WORK TO COMPLETE:
The listing below should be reproduced precisely, except for its images.

******

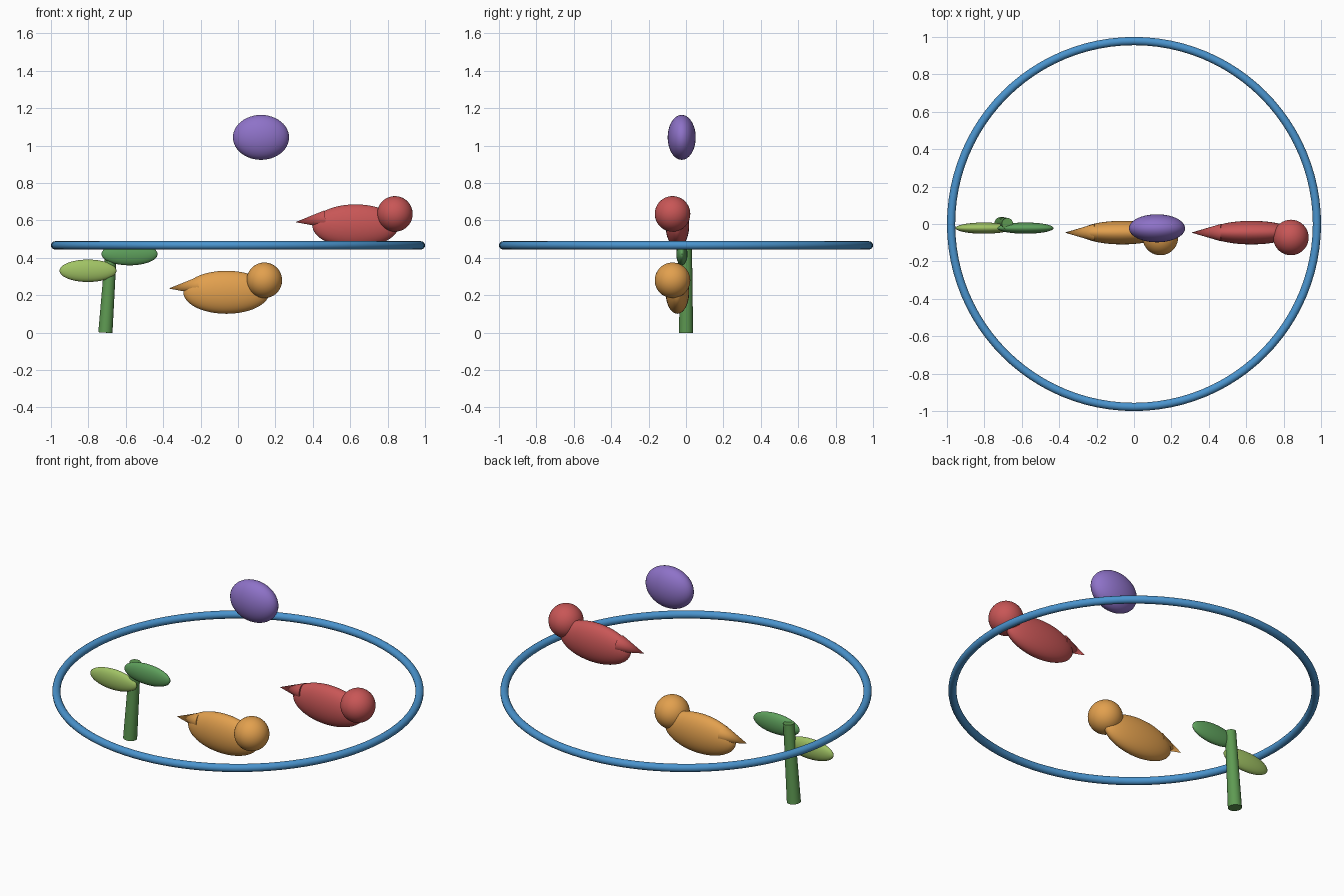
import bpy
import math
from mathutils import Vector

cube = bpy.data.objects.get("Cube")
if cube:
    bpy.data.objects.remove(cube, do_unlink=True)


def material(name, *srgb):
    """Flat colour from 0-255 sRGB, stored as linear."""
    lin = [((c / 255 + 0.055) / 1.055) ** 2.4 for c in srgb]
    m = bpy.data.materials.new(name)
    m.use_nodes = True
    m.diffuse_color = (*lin, 1)
    m.node_tree.nodes["Principled BSDF"].inputs["Base Color"].default_value = (*lin, 1)
    return m


BLUE = material("blue", 74, 148, 206)
RED = material("red", 200, 86, 86)
ORANGE = material("orange", 226, 160, 78)
PURPLE = material("purple", 142, 114, 200)
STEM_GREEN = material("stem green", 94, 154, 82)
LEAF_GREEN = material("leaf green", 94, 160, 92)
LIGHT_GREEN = material("light green", 160, 194, 100)


def finish(name, mat):
    obj = bpy.context.object
    obj.name = name
    obj.data.materials.append(mat)
    bpy.ops.object.shade_smooth_by_angle(angle=math.radians(40))
    return obj


def ellipsoid(name, mat, centre, radii):
    bpy.ops.mesh.primitive_uv_sphere_add(segments=40, ring_count=24, location=centre)
    bpy.context.object.scale = radii
    bpy.ops.object.transform_apply(location=False, rotation=False, scale=True)
    return finish(name, mat)


def taper(name, mat, start, end, r_start, r_end):
    """Cone or tapered cylinder between two points."""
    start, end = Vector(start), Vector(end)
    axis = end - start
    bpy.ops.mesh.primitive_cone_add(vertices=32, radius1=r_start, radius2=r_end,
                                    depth=axis.length, location=(start + end) / 2,
                                    rotation=axis.to_track_quat('Z', 'Y').to_euler())
    return finish(name, mat)


def bird(prefix, mat, x, z, head_x, tip_x):
    y = -0.046
    ellipsoid(prefix + "_body", mat, (x, y, z), (0.23, 0.063, 0.115))
    ellipsoid(prefix + "_head", mat, (head_x, -0.072, z + 0.064), (0.095, 0.095, 0.095))
    taper(prefix + "_tail", mat, (tip_x + 0.16, y, z + 0.036), (tip_x, y, z + 0.02), 0.047, 0)


# Hoop
bpy.ops.mesh.primitive_torus_add(major_radius=0.978, minor_radius=0.022,
                                 major_segments=96, minor_segments=16,
                                 location=(0, 0, 0.467))
finish("hoop", BLUE)

# Floating egg
ellipsoid("egg", PURPLE, (0.123, -0.023, 1.044), (0.15, 0.075, 0.12))

# Birds
bird("red_bird", RED, 0.628, 0.571, 0.839, 0.307)
bird("orange_bird", ORANGE, -0.062, 0.216, 0.141, -0.37)

# Plant
taper("stem", STEM_GREEN, (-0.709, 0, 0), (-0.677, 0.002, 0.46), 0.038, 0.03)
ellipsoid("upper_leaf", LEAF_GREEN, (-0.58, -0.022, 0.42), (0.15, 0.03, 0.06))
ellipsoid("lower_leaf", LIGHT_GREEN, (-0.802, -0.022, 0.331), (0.152, 0.03, 0.06))
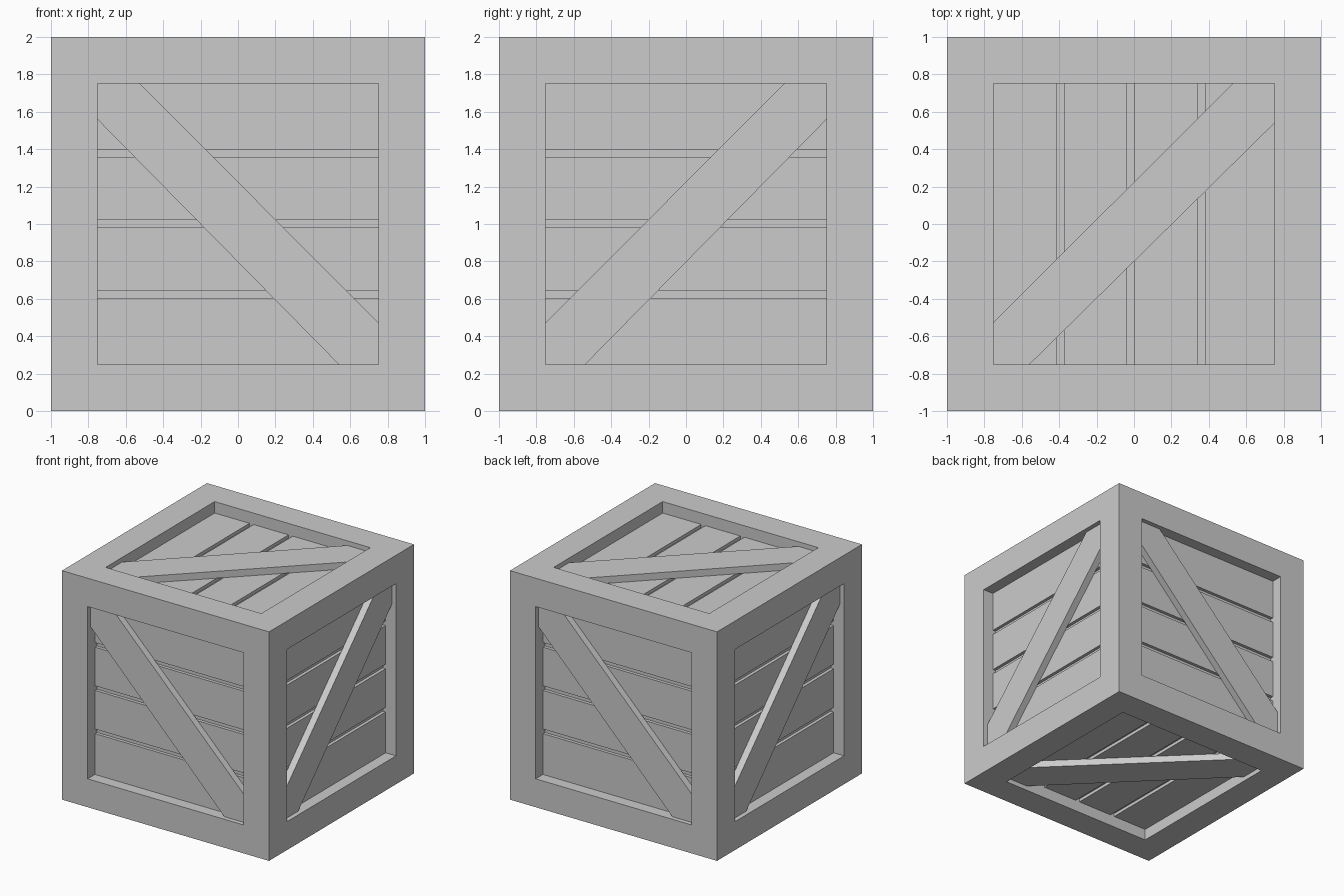
import bpy, bmesh
from mathutils import Vector

if "Cube" in bpy.data.objects:
    bpy.data.objects.remove(bpy.data.objects["Cube"])

HALF, OPEN = 1.0, 0.752                      # cube half size, opening half size
FLOOR, PLANK, BRACE = 0.872, 0.90, 0.96      # distances of surfaces from the centre
CENTRE = Vector((0, 0, 1))


def finish(bm, name):
    bmesh.ops.recalc_face_normals(bm, faces=bm.faces[:])
    mesh = bpy.data.meshes.new(name)
    bm.to_mesh(mesh)
    bm.free()
    ob = bpy.data.objects.new(name, mesh)
    bpy.context.collection.objects.link(ob)
    return ob


def slab(name, outline, w0, w1, u, v):
    """Prism of a 2D outline on the crate side spanned by u (right) and v (up)."""
    u, v = Vector(u), Vector(v)
    w = u.cross(v)
    bm = bmesh.new()
    low, high = [[bm.verts.new(CENTRE + u * a + v * b + w * d) for a, b in outline]
                 for d in (w0, w1)]
    bm.faces.new(low[::-1])
    bm.faces.new(high)
    n = len(outline)
    for i in range(n):
        j = (i + 1) % n
        bm.faces.new((low[i], low[j], high[j], high[i]))
    return finish(bm, name)


# Frame: cube with a square recess in every side
bm = bmesh.new()
bmesh.ops.create_cube(bm, size=2 * HALF)
sides = bm.faces[:]
bmesh.ops.inset_individual(bm, faces=sides, thickness=HALF - OPEN, use_even_offset=True)
for face in sides:
    shift = face.normal * (FLOOR - HALF)
    inner = bmesh.ops.extrude_discrete_faces(bm, faces=[face])["faces"][0]
    bmesh.ops.translate(bm, verts=inner.verts[:], vec=shift)
bmesh.ops.translate(bm, verts=bm.verts[:], vec=CENTRE)
finish(bm, "crate_frame")

# Sides: name, right axis, up axis, mirrored brace, plank gap offset
SIDES = [
    ("front", (1, 0, 0), (0, 0, 1), 1, 0.002),
    ("back", (-1, 0, 0), (0, 0, 1), 1, 0.002),
    ("right", (0, 1, 0), (0, 0, 1), -1, 0.002),
    ("left", (0, -1, 0), (0, 0, 1), -1, 0.002),
    ("top", (0, 1, 0), (-1, 0, 0), 1, 0.018),
    ("bottom", (0, -1, 0), (-1, 0, 0), 1, 0.018),
]
BRACE_OUTLINE = [(-OPEN, OPEN), (-OPEN, .56), (.54, -OPEN),
                 (OPEN, -OPEN), (OPEN, -.53), (-.525, OPEN)]
GAP = 0.02                                   # half width of a plank gap

for side, u, v, flip, off in SIDES:
    # Four planks with narrow gaps
    gaps = [off + k * 0.3775 for k in (-1, 0, 1)]
    starts = [-OPEN] + [g + GAP for g in gaps]
    ends = [g - GAP for g in gaps] + [OPEN]
    for i, (a, b) in enumerate(zip(starts, ends)):
        slab(f"{side}_plank_{i + 1}",
             [(-OPEN, a), (OPEN, a), (OPEN, b), (-OPEN, b)], FLOOR, PLANK, u, v)
    # Diagonal brace
    slab(f"{side}_brace", [(a * flip, b) for a, b in BRACE_OUTLINE], PLANK, BRACE, u, v)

******

RESPONSE AREA:
import bpy
import math
from mathutils import Vector

cube = bpy.data.objects.get("Cube")
if cube:
    bpy.data.objects.remove(cube, do_unlink=True)


def material(name, *srgb):
    """Flat colour from 0-255 sRGB, stored as linear."""
    lin = [((c / 255 + 0.055) / 1.055) ** 2.4 for c in srgb]
    m = bpy.data.materials.new(name)
    m.use_nodes = True
    m.diffuse_color = (*lin, 1)
    m.node_tree.nodes["Principled BSDF"].inputs["Base Color"].default_value = (*lin, 1)
    return m


BLUE = material("blue", 74, 148, 206)
RED = material("red", 200, 86, 86)
ORANGE = material("orange", 226, 160, 78)
PURPLE = material("purple", 142, 114, 200)
STEM_GREEN = material("stem green", 94, 154, 82)
LEAF_GREEN = material("leaf green", 94, 160, 92)
LIGHT_GREEN = material("light green", 160, 194, 100)


def finish(name, mat):
    obj = bpy.context.object
    obj.name = name
    obj.data.materials.append(mat)
    bpy.ops.object.shade_smooth_by_angle(angle=math.radians(40))
    return obj


def ellipsoid(name, mat, centre, radii):
    bpy.ops.mesh.primitive_uv_sphere_add(segments=40, ring_count=24, location=centre)
    bpy.context.object.scale = radii
    bpy.ops.object.transform_apply(location=False, rotation=False, scale=True)
    return finish(name, mat)


def taper(name, mat, start, end, r_start, r_end):
    """Cone or tapered cylinder between two points."""
    start, end = Vector(start), Vector(end)
    axis = end - start
    bpy.ops.mesh.primitive_cone_add(vertices=32, radius1=r_start, radius2=r_end,
                                    depth=axis.length, location=(start + end) / 2,
                                    rotation=axis.to_track_quat('Z', 'Y').to_euler())
    return finish(name, mat)


def bird(prefix, mat, x, z, head_x, tip_x):
    y = -0.046
    ellipsoid(prefix + "_body", mat, (x, y, z), (0.23, 0.063, 0.115))
    ellipsoid(prefix + "_head", mat, (head_x, -0.072, z + 0.064), (0.095, 0.095, 0.095))
    taper(prefix + "_tail", mat, (tip_x + 0.16, y, z + 0.036), (tip_x, y, z + 0.02), 0.047, 0)


# Hoop
bpy.ops.mesh.primitive_torus_add(major_radius=0.978, minor_radius=0.022,
                                 major_segments=96, minor_segments=16,
                                 location=(0, 0, 0.467))
finish("hoop", BLUE)

# Floating egg
ellipsoid("egg", PURPLE, (0.123, -0.023, 1.044), (0.15, 0.075, 0.12))

# Birds
bird("red_bird", RED, 0.628, 0.571, 0.839, 0.307)
bird("orange_bird", ORANGE, -0.062, 0.216, 0.141, -0.37)

# Plant
taper("stem", STEM_GREEN, (-0.709, 0, 0), (-0.677, 0.002, 0.46), 0.038, 0.03)
ellipsoid("upper_leaf", LEAF_GREEN, (-0.58, -0.022, 0.42), (0.15, 0.03, 0.06))
ellipsoid("lower_leaf", LIGHT_GREEN, (-0.802, -0.022, 0.331), (0.152, 0.03, 0.06))
import bpy, bmesh
from mathutils import Vector

if "Cube" in bpy.data.objects:
    bpy.data.objects.remove(bpy.data.objects["Cube"])

HALF, OPEN = 1.0, 0.752                      # cube half size, opening half size
FLOOR, PLANK, BRACE = 0.872, 0.90, 0.96      # distances of surfaces from the centre
CENTRE = Vector((0, 0, 1))


def finish(bm, name):
    bmesh.ops.recalc_face_normals(bm, faces=bm.faces[:])
    mesh = bpy.data.meshes.new(name)
    bm.to_mesh(mesh)
    bm.free()
    ob = bpy.data.objects.new(name, mesh)
    bpy.context.collection.objects.link(ob)
    return ob


def slab(name, outline, w0, w1, u, v):
    """Prism of a 2D outline on the crate side spanned by u (right) and v (up)."""
    u, v = Vector(u), Vector(v)
    w = u.cross(v)
    bm = bmesh.new()
    low, high = [[bm.verts.new(CENTRE + u * a + v * b + w * d) for a, b in outline]
                 for d in (w0, w1)]
    bm.faces.new(low[::-1])
    bm.faces.new(high)
    n = len(outline)
    for i in range(n):
        j = (i + 1) % n
        bm.faces.new((low[i], low[j], high[j], high[i]))
    return finish(bm, name)


# Frame: cube with a square recess in every side
bm = bmesh.new()
bmesh.ops.create_cube(bm, size=2 * HALF)
sides = bm.faces[:]
bmesh.ops.inset_individual(bm, faces=sides, thickness=HALF - OPEN, use_even_offset=True)
for face in sides:
    shift = face.normal * (FLOOR - HALF)
    inner = bmesh.ops.extrude_discrete_faces(bm, faces=[face])["faces"][0]
    bmesh.ops.translate(bm, verts=inner.verts[:], vec=shift)
bmesh.ops.translate(bm, verts=bm.verts[:], vec=CENTRE)
finish(bm, "crate_frame")

# Sides: name, right axis, up axis, mirrored brace, plank gap offset
SIDES = [
    ("front", (1, 0, 0), (0, 0, 1), 1, 0.002),
    ("back", (-1, 0, 0), (0, 0, 1), 1, 0.002),
    ("right", (0, 1, 0), (0, 0, 1), -1, 0.002),
    ("left", (0, -1, 0), (0, 0, 1), -1, 0.002),
    ("top", (0, 1, 0), (-1, 0, 0), 1, 0.018),
    ("bottom", (0, -1, 0), (-1, 0, 0), 1, 0.018),
]
BRACE_OUTLINE = [(-OPEN, OPEN), (-OPEN, .56), (.54, -OPEN),
                 (OPEN, -OPEN), (OPEN, -.53), (-.525, OPEN)]
GAP = 0.02                                   # half width of a plank gap

for side, u, v, flip, off in SIDES:
    # Four planks with narrow gaps
    gaps = [off + k * 0.3775 for k in (-1, 0, 1)]
    starts = [-OPEN] + [g + GAP for g in gaps]
    ends = [g - GAP for g in gaps] + [OPEN]
    for i, (a, b) in enumerate(zip(starts, ends)):
        slab(f"{side}_plank_{i + 1}",
             [(-OPEN, a), (OPEN, a), (OPEN, b), (-OPEN, b)], FLOOR, PLANK, u, v)
    # Diagonal brace
    slab(f"{side}_brace", [(a * flip, b) for a, b in BRACE_OUTLINE], PLANK, BRACE, u, v)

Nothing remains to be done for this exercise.